Harley Hand often starts his day by getting in a combine and heading out to one of his fields — but it’s not a real combine, field or farm.
He is one of several people who make a living playing the game Farm Simulator and streaming the game on platforms including Facebook, YouTube and Twitch.
“First, let me jump in a combine. We have a soybean harvest, guys. We have a big harvest, a bunch of fields that are ready to go,” Hand said to start a recent three-hour livestream of Farming Simulator to an audience of more than 200 people.
Even though only 1% of Americans are currently farmers, a lot of people identify with the agricultural lifestyle, and Farming Simulator has become another place where that community has found a home.
Hand, who isn’t a farmer but comes from a rural background, said many of his interactions with his audience are about learning the ins and outs of farming.
“It’s a huge learning experience for a lot of people who come into my streams,” he said. “I have got a lot of people who know nothing about farming, and they come into the stream, and they are like, ‘Oh, really? That’s how that works.’ And it’s pretty cool.”
A full-time job

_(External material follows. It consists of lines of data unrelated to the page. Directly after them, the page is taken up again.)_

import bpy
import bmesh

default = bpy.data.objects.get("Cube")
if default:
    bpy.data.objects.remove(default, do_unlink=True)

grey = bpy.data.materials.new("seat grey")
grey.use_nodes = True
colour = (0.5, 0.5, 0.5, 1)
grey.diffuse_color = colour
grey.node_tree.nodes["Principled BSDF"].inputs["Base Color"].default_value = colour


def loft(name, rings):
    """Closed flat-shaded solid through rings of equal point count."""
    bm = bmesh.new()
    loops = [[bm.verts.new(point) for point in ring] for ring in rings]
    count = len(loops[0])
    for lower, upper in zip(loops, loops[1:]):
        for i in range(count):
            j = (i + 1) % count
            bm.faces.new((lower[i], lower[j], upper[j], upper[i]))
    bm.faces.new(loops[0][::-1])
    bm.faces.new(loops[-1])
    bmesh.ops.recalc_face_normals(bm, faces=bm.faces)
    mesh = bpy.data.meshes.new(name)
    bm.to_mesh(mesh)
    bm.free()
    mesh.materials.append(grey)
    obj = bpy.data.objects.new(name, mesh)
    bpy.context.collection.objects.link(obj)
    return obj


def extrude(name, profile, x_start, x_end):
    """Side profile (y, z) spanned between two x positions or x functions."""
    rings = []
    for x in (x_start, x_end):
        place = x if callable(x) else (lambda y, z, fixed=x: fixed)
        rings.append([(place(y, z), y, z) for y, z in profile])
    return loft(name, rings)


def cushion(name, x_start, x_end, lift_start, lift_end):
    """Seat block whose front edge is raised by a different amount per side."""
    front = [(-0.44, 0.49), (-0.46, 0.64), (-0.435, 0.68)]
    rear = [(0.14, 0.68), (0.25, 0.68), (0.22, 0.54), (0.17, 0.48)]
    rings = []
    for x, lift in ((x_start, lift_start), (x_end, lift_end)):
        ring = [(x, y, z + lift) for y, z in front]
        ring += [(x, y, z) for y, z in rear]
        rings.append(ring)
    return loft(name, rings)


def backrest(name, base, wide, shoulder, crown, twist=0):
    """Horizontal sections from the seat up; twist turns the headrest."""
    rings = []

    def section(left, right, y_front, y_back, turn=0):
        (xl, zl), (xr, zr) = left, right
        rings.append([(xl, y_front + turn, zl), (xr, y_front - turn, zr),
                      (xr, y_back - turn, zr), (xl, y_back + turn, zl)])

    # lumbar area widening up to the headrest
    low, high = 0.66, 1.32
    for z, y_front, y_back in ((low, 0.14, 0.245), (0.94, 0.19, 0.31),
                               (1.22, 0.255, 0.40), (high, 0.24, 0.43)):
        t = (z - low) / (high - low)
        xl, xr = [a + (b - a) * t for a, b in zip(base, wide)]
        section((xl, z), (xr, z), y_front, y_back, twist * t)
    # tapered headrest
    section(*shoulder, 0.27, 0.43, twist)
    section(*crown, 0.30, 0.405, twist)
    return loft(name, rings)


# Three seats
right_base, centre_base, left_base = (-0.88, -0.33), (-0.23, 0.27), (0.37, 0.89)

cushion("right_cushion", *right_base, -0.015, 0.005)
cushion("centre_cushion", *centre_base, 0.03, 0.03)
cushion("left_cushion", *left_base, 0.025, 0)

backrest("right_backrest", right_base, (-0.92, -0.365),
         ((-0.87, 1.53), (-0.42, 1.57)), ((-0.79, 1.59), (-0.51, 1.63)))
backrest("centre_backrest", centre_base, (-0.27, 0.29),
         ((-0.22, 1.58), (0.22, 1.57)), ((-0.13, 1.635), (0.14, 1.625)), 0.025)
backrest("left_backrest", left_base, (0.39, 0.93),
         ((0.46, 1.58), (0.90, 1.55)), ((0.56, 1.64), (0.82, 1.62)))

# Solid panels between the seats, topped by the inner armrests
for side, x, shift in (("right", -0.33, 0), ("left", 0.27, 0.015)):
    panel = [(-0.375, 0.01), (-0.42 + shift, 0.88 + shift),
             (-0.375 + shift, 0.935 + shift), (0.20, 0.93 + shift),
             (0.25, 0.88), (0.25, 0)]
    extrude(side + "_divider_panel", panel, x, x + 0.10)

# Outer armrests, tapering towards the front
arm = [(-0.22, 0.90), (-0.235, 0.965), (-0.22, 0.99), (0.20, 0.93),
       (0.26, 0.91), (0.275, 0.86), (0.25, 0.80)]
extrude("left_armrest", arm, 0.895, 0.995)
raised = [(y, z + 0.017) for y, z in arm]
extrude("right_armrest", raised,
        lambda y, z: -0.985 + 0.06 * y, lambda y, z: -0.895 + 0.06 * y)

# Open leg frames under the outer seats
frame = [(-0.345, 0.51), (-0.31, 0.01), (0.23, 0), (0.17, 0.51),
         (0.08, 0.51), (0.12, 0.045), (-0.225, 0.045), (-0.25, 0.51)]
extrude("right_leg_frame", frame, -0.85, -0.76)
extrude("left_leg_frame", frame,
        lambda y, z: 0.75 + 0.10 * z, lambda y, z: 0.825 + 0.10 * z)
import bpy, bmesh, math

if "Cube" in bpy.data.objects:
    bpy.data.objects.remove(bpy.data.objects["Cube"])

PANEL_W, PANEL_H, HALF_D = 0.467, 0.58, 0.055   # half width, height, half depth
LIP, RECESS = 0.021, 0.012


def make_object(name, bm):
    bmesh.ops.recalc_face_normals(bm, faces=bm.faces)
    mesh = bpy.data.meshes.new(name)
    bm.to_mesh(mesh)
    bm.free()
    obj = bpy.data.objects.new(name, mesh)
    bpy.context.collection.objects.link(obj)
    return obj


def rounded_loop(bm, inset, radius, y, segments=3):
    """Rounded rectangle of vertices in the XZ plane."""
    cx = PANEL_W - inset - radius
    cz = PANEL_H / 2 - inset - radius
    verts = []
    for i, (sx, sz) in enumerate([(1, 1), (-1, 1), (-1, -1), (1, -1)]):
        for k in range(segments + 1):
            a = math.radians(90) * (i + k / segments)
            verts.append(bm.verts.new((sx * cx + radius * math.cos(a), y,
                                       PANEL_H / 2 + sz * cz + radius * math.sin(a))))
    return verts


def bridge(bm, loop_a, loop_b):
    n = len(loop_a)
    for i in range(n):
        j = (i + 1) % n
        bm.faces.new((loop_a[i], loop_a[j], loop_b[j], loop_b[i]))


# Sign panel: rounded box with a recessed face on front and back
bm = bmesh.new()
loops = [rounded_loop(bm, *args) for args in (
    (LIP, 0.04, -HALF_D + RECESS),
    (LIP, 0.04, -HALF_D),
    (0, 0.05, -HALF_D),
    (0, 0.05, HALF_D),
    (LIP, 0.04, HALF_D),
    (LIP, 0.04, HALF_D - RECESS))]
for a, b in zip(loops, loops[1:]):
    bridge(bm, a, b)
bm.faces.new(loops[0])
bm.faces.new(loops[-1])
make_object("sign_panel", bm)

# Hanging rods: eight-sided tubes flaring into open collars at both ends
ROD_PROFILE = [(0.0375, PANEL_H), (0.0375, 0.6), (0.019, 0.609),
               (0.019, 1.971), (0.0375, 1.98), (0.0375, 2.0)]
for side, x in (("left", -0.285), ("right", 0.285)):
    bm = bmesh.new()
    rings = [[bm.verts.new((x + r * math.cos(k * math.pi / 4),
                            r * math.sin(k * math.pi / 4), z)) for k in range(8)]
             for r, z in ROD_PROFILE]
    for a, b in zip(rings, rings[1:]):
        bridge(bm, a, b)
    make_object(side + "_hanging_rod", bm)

Playing the game can be a full-time job. Hand and several other streamers play the video game online almost daily with hundreds of people watching. There is also a Farming Simulator esports competition that has sponsored teams competing for cash prizes up to $250,000, a lot more than most farmers make in a year.
And some of the game’s most avid fans are farmers.
Shelby Walker, a southern Illinois native and currently a Ph.D. candidate in agriculture communications at the University of Hawaii-Manoa, researched the intersection between farmers and video games. Her work shows some people who drive a real tractor all day will unwind by driving a virtual one.
“The conditions on a farm aren’t always perfect. But within the game, the conditions are always perfect,” Walker said. “So it’s almost like this fantasy. I get to do things in the digital realm that I didn’t get to do in real life.”
Walker, who grew up as an active member of 4-H, said the game also plays an educational role by attracting people who may not be farmers but feel connected to agriculture.
“I definitely think farmers do see the positives of this being a way for many people who are not aren’t within the industry to experience the industry,” Walker said.
Community over occupation
That sense of agricultural community may be at the heart of Farming Simulator’s appeal.
Hand said that compared to other video games, Farming Simulator's pace allows him time to connect with his audience.
“A game like farming simulator allows you to interact with the people who are watching you a lot better than if you are playing a game like Call of Duty. So you are really building a bunch of friendships, and you begin to get to know everyone who is there,” Hand said.Click here to see more...